▸ Records supplied:
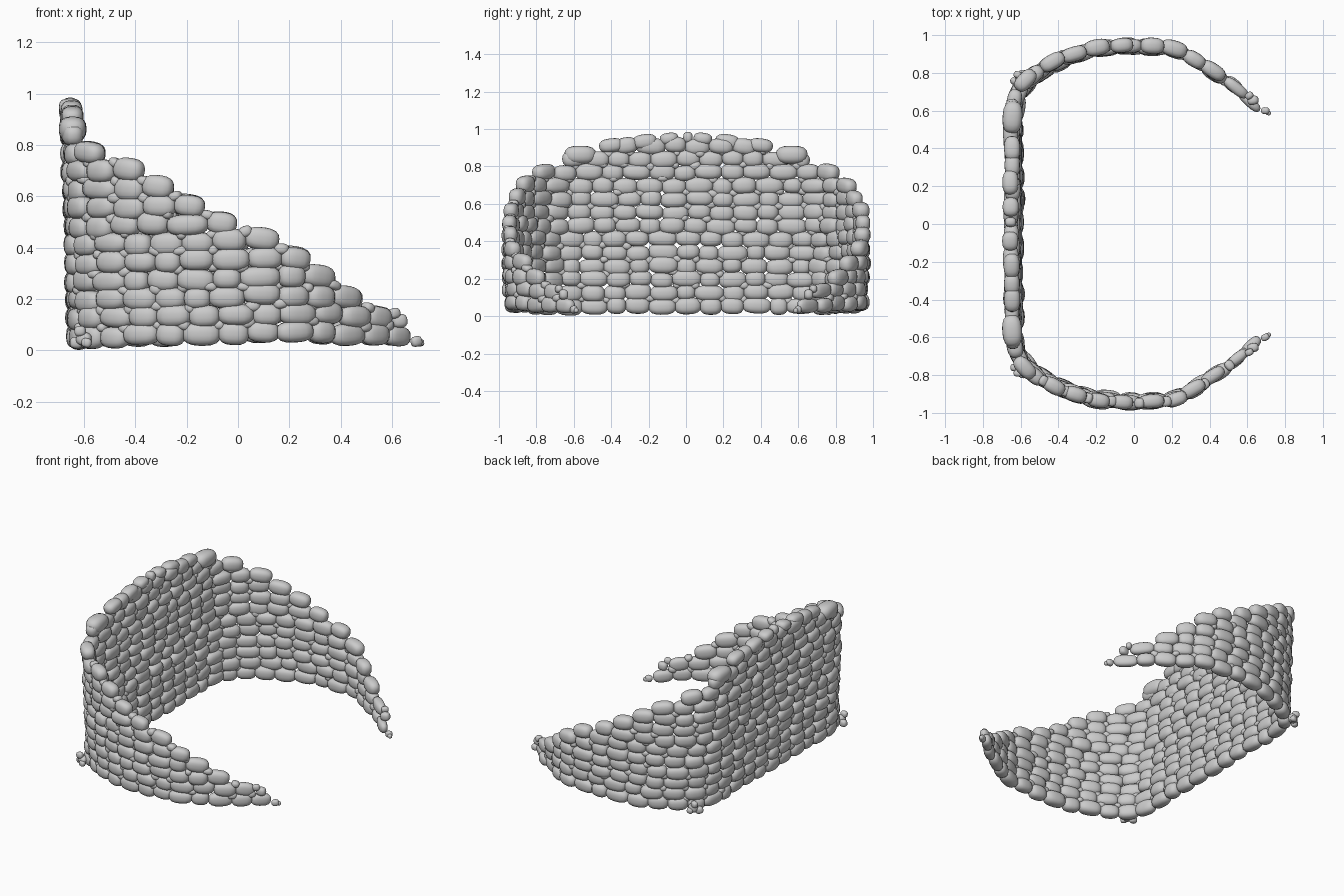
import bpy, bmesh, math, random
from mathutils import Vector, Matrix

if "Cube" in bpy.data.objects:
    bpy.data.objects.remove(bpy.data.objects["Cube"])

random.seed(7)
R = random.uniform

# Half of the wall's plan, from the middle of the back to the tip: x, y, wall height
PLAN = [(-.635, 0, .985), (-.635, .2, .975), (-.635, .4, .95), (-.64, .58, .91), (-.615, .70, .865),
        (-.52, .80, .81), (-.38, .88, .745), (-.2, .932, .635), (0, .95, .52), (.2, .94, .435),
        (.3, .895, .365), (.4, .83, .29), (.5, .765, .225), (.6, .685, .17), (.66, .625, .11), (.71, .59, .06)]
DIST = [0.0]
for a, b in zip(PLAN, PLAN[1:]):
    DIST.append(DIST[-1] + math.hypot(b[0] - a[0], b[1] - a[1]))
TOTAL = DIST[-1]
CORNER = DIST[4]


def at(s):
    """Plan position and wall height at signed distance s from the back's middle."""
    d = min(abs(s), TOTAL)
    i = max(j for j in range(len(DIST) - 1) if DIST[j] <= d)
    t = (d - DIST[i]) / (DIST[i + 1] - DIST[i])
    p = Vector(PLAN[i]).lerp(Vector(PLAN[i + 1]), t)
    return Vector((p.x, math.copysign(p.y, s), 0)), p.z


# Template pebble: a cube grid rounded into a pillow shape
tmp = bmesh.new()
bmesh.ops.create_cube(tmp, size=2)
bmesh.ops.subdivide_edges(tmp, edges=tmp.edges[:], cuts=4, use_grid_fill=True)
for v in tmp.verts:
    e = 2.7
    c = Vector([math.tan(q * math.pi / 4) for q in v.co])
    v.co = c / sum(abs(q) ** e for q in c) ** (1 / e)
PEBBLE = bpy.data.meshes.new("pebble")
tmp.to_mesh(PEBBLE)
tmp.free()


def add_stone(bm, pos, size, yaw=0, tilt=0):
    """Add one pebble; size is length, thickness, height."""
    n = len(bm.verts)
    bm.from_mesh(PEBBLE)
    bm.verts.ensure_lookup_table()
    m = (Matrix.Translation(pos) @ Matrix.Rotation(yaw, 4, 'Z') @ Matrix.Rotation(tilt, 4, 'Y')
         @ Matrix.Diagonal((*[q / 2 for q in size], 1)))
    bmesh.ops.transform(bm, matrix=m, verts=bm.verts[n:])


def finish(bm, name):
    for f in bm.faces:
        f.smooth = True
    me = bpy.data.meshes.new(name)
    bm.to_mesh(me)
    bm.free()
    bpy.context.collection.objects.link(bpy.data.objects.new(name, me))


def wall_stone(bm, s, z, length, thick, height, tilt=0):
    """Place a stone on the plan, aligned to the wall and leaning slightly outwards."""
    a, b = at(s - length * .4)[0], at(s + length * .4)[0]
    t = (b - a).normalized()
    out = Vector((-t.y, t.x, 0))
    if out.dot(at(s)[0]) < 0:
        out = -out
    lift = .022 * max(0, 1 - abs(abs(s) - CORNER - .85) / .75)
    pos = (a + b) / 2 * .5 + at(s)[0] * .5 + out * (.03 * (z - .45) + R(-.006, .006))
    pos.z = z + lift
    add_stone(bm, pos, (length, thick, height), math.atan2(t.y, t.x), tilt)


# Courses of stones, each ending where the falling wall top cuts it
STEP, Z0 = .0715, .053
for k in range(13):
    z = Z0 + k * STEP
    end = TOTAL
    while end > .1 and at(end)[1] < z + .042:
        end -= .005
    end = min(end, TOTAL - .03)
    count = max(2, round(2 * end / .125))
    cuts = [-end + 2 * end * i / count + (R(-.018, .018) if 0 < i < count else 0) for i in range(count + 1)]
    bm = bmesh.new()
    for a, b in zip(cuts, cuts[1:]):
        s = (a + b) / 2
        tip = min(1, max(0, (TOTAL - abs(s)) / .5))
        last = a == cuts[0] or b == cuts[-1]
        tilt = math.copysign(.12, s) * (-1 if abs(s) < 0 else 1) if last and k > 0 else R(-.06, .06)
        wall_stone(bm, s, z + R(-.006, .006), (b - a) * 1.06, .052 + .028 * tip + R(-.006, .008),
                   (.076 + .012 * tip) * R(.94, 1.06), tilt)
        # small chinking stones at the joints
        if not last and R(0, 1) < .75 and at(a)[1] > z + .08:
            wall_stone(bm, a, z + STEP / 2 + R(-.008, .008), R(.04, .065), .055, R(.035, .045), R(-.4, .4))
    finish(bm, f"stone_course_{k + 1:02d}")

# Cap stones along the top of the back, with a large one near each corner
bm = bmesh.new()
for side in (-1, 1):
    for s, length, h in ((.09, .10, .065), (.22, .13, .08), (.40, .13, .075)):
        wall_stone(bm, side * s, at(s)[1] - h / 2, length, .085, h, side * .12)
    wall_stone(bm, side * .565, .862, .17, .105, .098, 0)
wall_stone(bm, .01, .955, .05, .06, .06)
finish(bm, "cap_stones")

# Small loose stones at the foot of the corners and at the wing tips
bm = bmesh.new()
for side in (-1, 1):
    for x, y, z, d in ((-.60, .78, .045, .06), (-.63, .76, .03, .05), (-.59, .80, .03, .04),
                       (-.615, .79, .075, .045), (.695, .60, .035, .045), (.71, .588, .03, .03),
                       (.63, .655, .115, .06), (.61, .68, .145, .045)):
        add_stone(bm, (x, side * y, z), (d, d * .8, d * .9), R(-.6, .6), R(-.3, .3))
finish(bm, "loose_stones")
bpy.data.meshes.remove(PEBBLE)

* * *

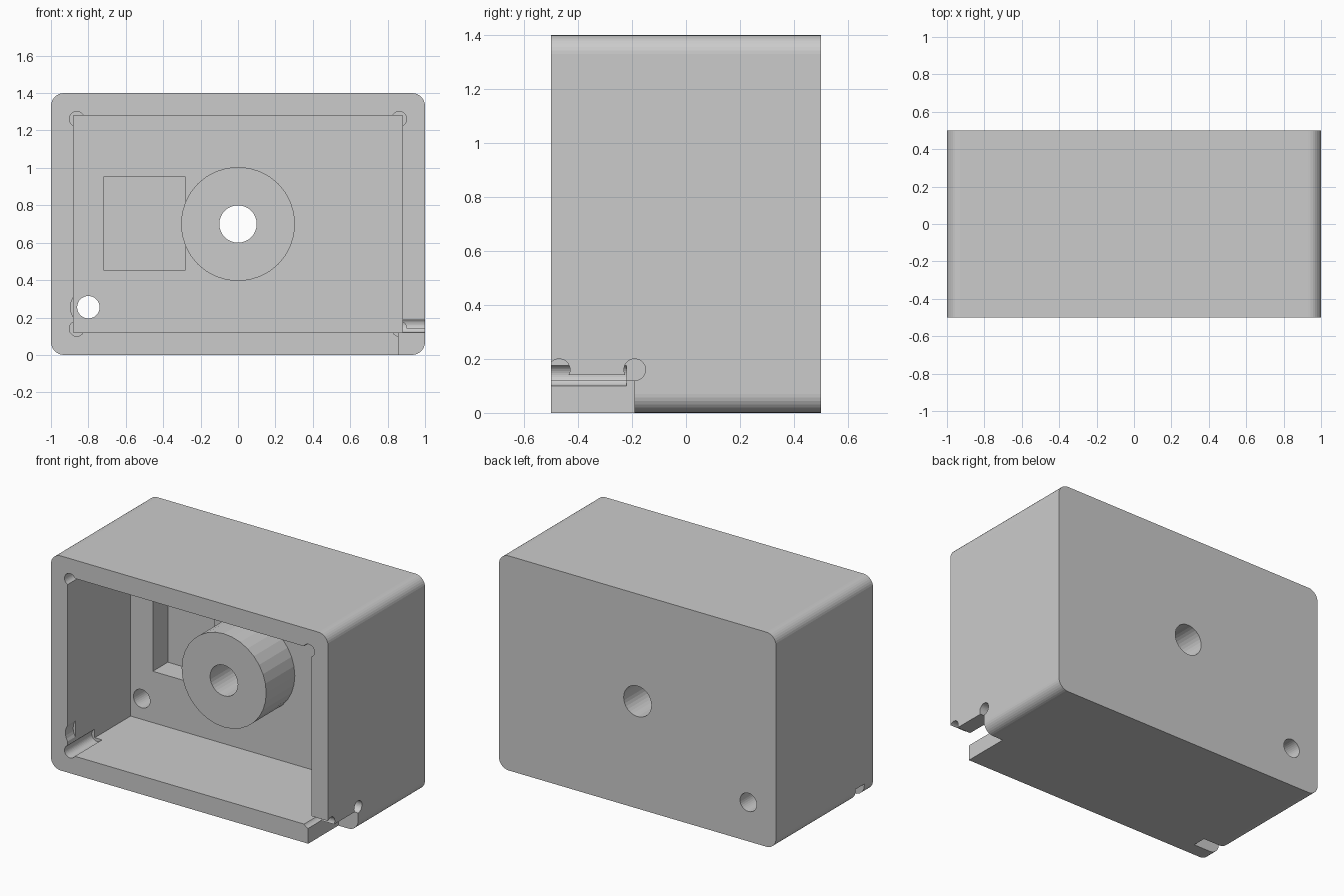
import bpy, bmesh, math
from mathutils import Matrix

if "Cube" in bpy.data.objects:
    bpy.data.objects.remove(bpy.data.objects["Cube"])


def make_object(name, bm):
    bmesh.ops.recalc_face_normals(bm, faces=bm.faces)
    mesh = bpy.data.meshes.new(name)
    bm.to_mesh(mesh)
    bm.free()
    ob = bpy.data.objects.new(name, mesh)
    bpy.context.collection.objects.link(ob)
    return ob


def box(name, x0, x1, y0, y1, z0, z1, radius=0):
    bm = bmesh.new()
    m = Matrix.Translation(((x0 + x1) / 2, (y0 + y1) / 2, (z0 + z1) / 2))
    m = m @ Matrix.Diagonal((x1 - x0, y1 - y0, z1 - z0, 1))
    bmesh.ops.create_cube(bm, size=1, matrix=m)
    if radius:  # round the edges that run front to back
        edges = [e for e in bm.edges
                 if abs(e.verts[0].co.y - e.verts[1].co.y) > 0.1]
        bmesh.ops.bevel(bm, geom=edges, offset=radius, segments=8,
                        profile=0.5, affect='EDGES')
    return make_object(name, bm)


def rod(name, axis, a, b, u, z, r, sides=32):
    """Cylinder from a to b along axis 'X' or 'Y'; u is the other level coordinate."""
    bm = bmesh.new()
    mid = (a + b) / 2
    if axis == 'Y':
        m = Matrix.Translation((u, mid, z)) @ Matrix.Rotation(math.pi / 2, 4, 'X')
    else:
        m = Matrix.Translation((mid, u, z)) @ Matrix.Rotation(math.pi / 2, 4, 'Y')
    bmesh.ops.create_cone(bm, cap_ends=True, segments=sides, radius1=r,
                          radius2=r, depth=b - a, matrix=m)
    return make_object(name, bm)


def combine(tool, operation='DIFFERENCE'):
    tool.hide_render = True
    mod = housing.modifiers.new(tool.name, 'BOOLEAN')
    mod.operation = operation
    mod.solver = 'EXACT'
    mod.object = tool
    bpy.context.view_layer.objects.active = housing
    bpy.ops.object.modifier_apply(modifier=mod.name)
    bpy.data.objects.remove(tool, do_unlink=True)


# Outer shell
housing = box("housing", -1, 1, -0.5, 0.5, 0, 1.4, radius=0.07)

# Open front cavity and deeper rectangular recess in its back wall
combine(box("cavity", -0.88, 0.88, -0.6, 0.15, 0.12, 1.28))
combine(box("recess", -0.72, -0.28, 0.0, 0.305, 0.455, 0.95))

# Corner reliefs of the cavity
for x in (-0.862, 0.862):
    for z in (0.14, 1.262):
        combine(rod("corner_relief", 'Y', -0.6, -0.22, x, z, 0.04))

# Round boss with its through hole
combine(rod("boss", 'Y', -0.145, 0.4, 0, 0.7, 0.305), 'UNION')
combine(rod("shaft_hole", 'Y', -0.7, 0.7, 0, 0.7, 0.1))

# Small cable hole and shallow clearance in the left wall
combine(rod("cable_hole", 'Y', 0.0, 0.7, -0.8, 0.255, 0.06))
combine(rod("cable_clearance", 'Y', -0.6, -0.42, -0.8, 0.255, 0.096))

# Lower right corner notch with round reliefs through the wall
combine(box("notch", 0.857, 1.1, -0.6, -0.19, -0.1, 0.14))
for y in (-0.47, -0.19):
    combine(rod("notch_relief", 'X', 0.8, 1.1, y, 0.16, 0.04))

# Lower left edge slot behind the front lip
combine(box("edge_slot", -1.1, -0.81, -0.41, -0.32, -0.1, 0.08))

▸ What the task requires:
Beginning at the line above that contains "import bpy, bmesh, math, random", return each line exactly through the line that contains "bmesh.ops.create_cube(tmp, size=2)", and no others.

▸ Expected answer:
import bpy, bmesh, math, random
from mathutils import Vector, Matrix

if "Cube" in bpy.data.objects:
    bpy.data.objects.remove(bpy.data.objects["Cube"])

random.seed(7)
R = random.uniform

# Half of the wall's plan, from the middle of the back to the tip: x, y, wall height
PLAN = [(-.635, 0, .985), (-.635, .2, .975), (-.635, .4, .95), (-.64, .58, .91), (-.615, .70, .865),
        (-.52, .80, .81), (-.38, .88, .745), (-.2, .932, .635), (0, .95, .52), (.2, .94, .435),
        (.3, .895, .365), (.4, .83, .29), (.5, .765, .225), (.6, .685, .17), (.66, .625, .11), (.71, .59, .06)]
DIST = [0.0]
for a, b in zip(PLAN, PLAN[1:]):
    DIST.append(DIST[-1] + math.hypot(b[0] - a[0], b[1] - a[1]))
TOTAL = DIST[-1]
CORNER = DIST[4]


def at(s):
    """Plan position and wall height at signed distance s from the back's middle."""
    d = min(abs(s), TOTAL)
    i = max(j for j in range(len(DIST) - 1) if DIST[j] <= d)
    t = (d - DIST[i]) / (DIST[i + 1] - DIST[i])
    p = Vector(PLAN[i]).lerp(Vector(PLAN[i + 1]), t)
    return Vector((p.x, math.copysign(p.y, s), 0)), p.z


# Template pebble: a cube grid rounded into a pillow shape
tmp = bmesh.new()
bmesh.ops.create_cube(tmp, size=2)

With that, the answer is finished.